The Supreme Court's unanimous decision in Lingle v. Chevron U.S.A., Inc. was met with restrained but largely appreciative notice by commentators. Lingle declared that the Takings Clause affirmatively protects property owners by awarding them compensation for regulations that impose the functional equivalent of a condemnation of their property. The regulatory takings doctrine thus differs from the substantive due process doctrine, which instead reviews the validity of a regulation and offers as its remedy the invalidation of an offending government action. Clearing the underbrush that had grown in nearly a century of Supreme Court precedent, the Court appeared to have made the path forward clear.

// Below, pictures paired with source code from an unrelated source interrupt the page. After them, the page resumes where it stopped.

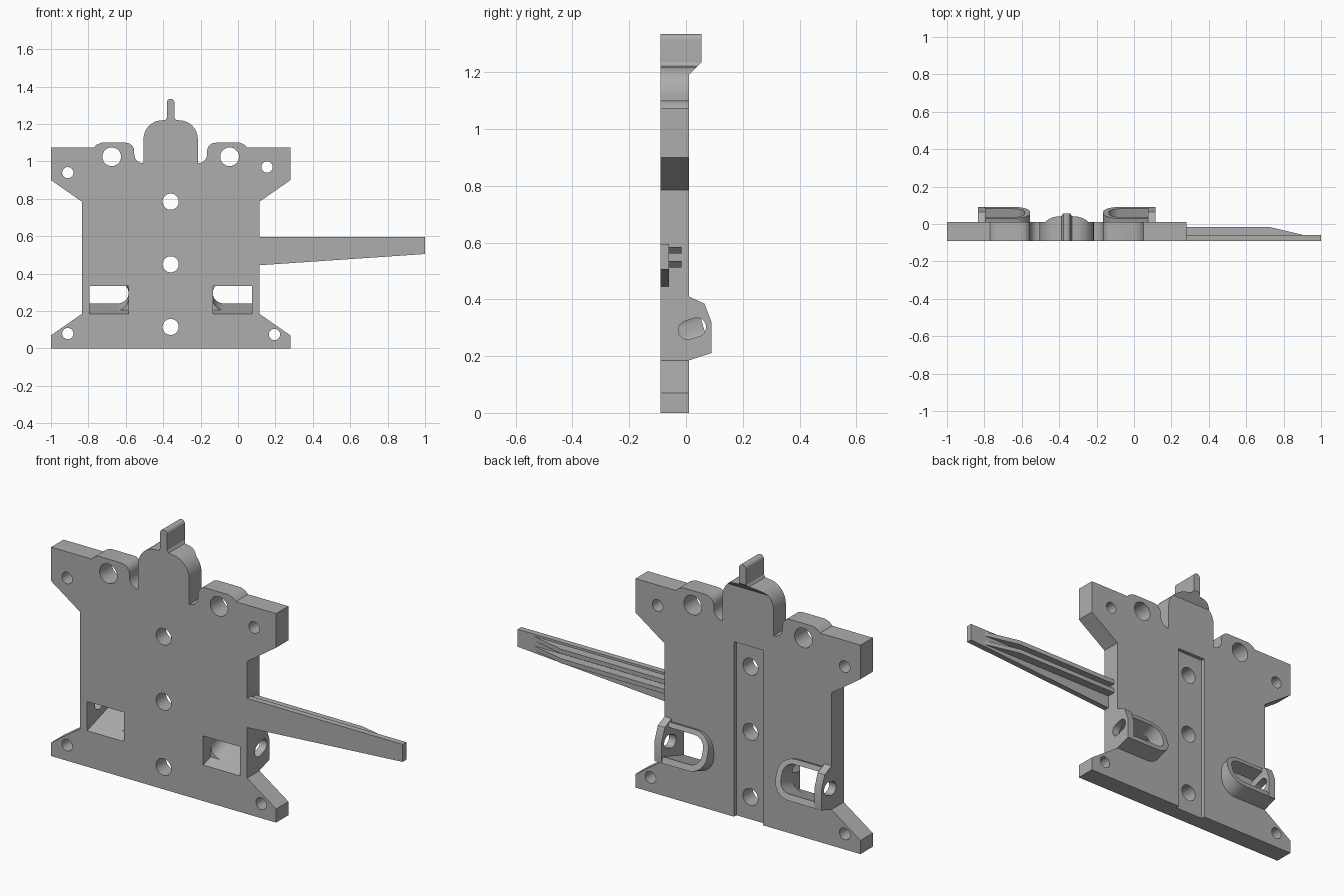
import bpy, bmesh
from math import radians, cos, sin
from mathutils import Vector

if "Cube" in bpy.data.objects:
    bpy.data.objects.remove(bpy.data.objects["Cube"], do_unlink=True)

CX = -0.36                 # symmetry line of the plate
FRONT, BACK = -0.09, 0.01  # plate faces
TILT = 0.324               # upward slope of the guide tunnels

grey = bpy.data.materials.new("neutral_grey")
grey.use_nodes = True
grey.diffuse_color = (0.42, 0.42, 0.42, 1)
grey.node_tree.nodes["Principled BSDF"].inputs["Base Color"].default_value = grey.diffuse_color


def arc(cx, cy, r, a0, a1, n=10):
    steps = [radians(a0 + (a1 - a0) * i / n) for i in range(n + 1)]
    return [(cx + r * cos(a), cy + r * sin(a)) for a in steps]


def side(pts, s):
    """Place points measured outward from the symmetry line."""
    return [(CX + s * u, v) for u, v in pts]


def both(pts):
    """Close a half outline with its mirror image."""
    return side(pts, 1) + side(pts[::-1], -1)


def prism(name, pts, axis, lo, hi, shear=0.0, cut=None):
    """Extrude an outline along an axis, optionally sheared and trimmed by a plane."""
    bm = bmesh.new()
    rings = []
    for d in (lo, hi):
        place = {"x": lambda a, b: (d, a, b),
                 "y": lambda a, b: (a, d, b + shear * (d - lo)),
                 "z": lambda a, b: (a, b, d)}[axis]
        rings.append([bm.verts.new(place(a, b)) for a, b in pts])
    near, far = rings
    bm.faces.new(near)
    bm.faces.new(far[::-1])
    for i in range(len(pts)):
        j = (i + 1) % len(pts)
        bm.faces.new((near[i], far[i], far[j], near[j]))
    if cut:
        bmesh.ops.bisect_plane(bm, geom=bm.verts[:] + bm.edges[:] + bm.faces[:], dist=1e-5,
                               plane_co=cut[0], plane_no=Vector(cut[1]).normalized(),
                               clear_outer=True)
        bmesh.ops.holes_fill(bm, edges=[e for e in bm.edges if e.is_boundary], sides=0)
    bmesh.ops.recalc_face_normals(bm, faces=bm.faces[:])
    mesh = bpy.data.meshes.new(name)
    bm.to_mesh(mesh)
    bm.free()
    mesh.materials.append(grey)
    ob = bpy.data.objects.new(name, mesh)
    bpy.context.collection.objects.link(ob)
    return ob


def activate(ob):
    bpy.ops.object.select_all(action="DESELECT")
    ob.select_set(True)
    bpy.context.view_layer.objects.active = ob


def carve(ob, cutters):
    activate(ob)
    for c in cutters:
        mod = ob.modifiers.new("cut", "BOOLEAN")
        mod.operation, mod.solver, mod.object = "DIFFERENCE", "EXACT", c
        bpy.ops.object.modifier_apply(modifier=mod.name)


# Plate with shoulders, notches, central dome and fin
dome = (arc(0.045, 1.12, 0.1, 0, 90) + [(0.028, 1.222), (0.02, 1.235)]
        + arc(0.0, 1.315, 0.02, 0, 80, 6))
half = [(0.64, 0), (0.64, 0.07), (0.475, 0.185), (0.475, 0.785), (0.64, 0.9),
        (0.64, 1.075), (0.41, 1.075), (0.395, 1.09), (0.37, 1.1)]
half += arc(0.24, 1.055, 0.045, 90, 180) + arc(0.145, 1.04, 0.05, 0, -90) + dome
plate = prism("plate", both(half), "y", FRONT, BACK)

# Overhang behind the dome and fin, chamfered underneath
overhang = prism("dome_overhang", both([(0.145, 1.1)] + dome), "y", BACK, 0.055,
                 cut=((0, BACK, 1.19), (0, 1, -1)))

# Round through holes
holes = [(-0.675, 1.025, 0.05), (-0.045, 1.025, 0.05), (-0.91, 0.94, 0.03), (0.155, 0.97, 0.03),
         (-0.91, 0.08, 0.03), (0.195, 0.075, 0.03)]
holes += [(CX, z, 0.043) for z in (0.115, 0.45, 0.785)]
plate_cutters = [prism("hole_cutter", arc(x, z, r, 0, 350, 35), "y", -0.2, 0.2)
                 for x, z, r in holes]

# Shallow channel up the back
channel = [(-0.445, -0.1), (-0.28, -0.1), (-0.28, 0.9), (-0.445, 0.9)]
plate_cutters.append(prism("channel_cutter", channel, "y", BACK - 0.02, 0.1))

parts = [plate, overhang]
guide_cutters = []
for s, label in ((1, "left"), (-1, "right")):
    # Sloped collar with a rounded inner end
    ring = ([(0.475, 0.185)] + arc(0.285, 0.275, 0.09, 270, 180)
            + arc(0.285, 0.304, 0.09, 180, 90) + [(0.475, 0.394)])
    collar = prism(label + "_collar", side(ring, s), "y", BACK, 0.13, TILT,
                   cut=((0, 0.09, 0.215), (0, 0.185, 0.06)))
    # Outer ear wall
    ear_shape = [(BACK, 0.185), (0.09, 0.215), (0.09, 0.32), (0.065, 0.385), (BACK, 0.41)]
    ear = prism(label + "_ear", ear_shape, "x", *sorted((CX + s * 0.435, CX + s * 0.475)))

    # Tunnel, square front pocket and slotted side hole
    bore = ([(0.435, 0.182)] + arc(0.285, 0.242, 0.06, 270, 180)
            + arc(0.285, 0.272, 0.06, 180, 90) + [(0.435, 0.332)])
    tunnel = prism("tunnel_cutter", side(bore, s), "y", -0.1, 0.2, TILT)
    square = [(0.225, 0.182), (0.435, 0.182), (0.435, 0.332), (0.225, 0.332)]
    pocket = prism("pocket_cutter", side(square, s), "y", -0.1, -0.03, TILT)
    slot_shape = arc(0.038, 0.302, 0.033, -72, 108) + arc(0.006, 0.292, 0.033, 108, 288)
    slot = prism("slot_cutter", slot_shape, "x", *sorted((CX + s * 0.4, CX + s * 0.5)))

    carve(collar, [tunnel, slot])
    carve(ear, [slot])
    plate_cutters += [tunnel, pocket, slot]
    parts += [collar, ear]

carve(plate, plate_cutters)
for c in plate_cutters:
    bpy.data.objects.remove(c, do_unlink=True)

# Long tapered arm with two stiffening ribs
parts.append(prism("arm", [(0.1, 0.444), (1, 0.505), (1, 0.595), (0.1, 0.595)],
                   "y", FRONT, -0.06))
rib = [(0.1, -0.065), (0.91, -0.065), (0.91, -0.06), (0.72, -0.015), (0.1, -0.015)]
for name, z in (("lower_rib", 0.512), ("upper_rib", 0.561)):
    parts.append(prism(name, rib, "z", z, z + 0.023))

for ob in parts:
    activate(ob)
    bpy.ops.object.shade_smooth_by_angle(angle=radians(30))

But political and philosophical conflicts as well as doctrinal indeterminacy have always driven regulatory takings litigation and theory. Given the open-ended, indeterminate constitutional text on which the doctrine is based, which is silent as to the definition of "taken" and makes no mention of regulation, as well as the fraught terrains of property rights and land use and environmental regulation in whose terms opposing parties state their respective positions, it seems inevitable that any effort to resolve the issue and stabilize the doctrine will generate disputes. Any effort will also result in an entangled, complex doctrine, one unlikely to please those who long for clear analytical distinctions and bright-line rules.

Although the conventional trope in takings scholarship requires the analyst to lament such potential confusion and to offer a prescriptive solution, I want to suggest that the complex muddle of takings and its entanglement with other doctrines are neither bad nor avoidable things. I intend in this Article neither to condemn conceptual fuzziness nor to lament its inevitability, nor even to celebrate indeterminacy and imprecision. Case-by-case adjudication is inevitable in an area where bright lines are impossible and courts are forced to review an infinite variety of state regulatory actions. Analytical purity and abstract doctrinal coherence are likely impossible to achieve in difficult cases, as courts engage in the imprecise balancing they must perform when they consider the complex impacts of a regulation on property rights, as well as the complex political and policy decisions a government agency made in imposing that regulation. To invoke the jargon of software design, this messiness is neither a bug nor a feature in regulatory takings doctrine but part of its operating instructions, as those instructions have been shaped by the political and jurisprudential changes wrought by the New Deal and legal realism. The Penn Central test in a post-Lingle world, I argue, offers an explicitly realist solution to the multi-tiered field of land use and environmental regulation, a tool that grants courts discretion to make their way through the fact-intensive conflicts that hard cases present.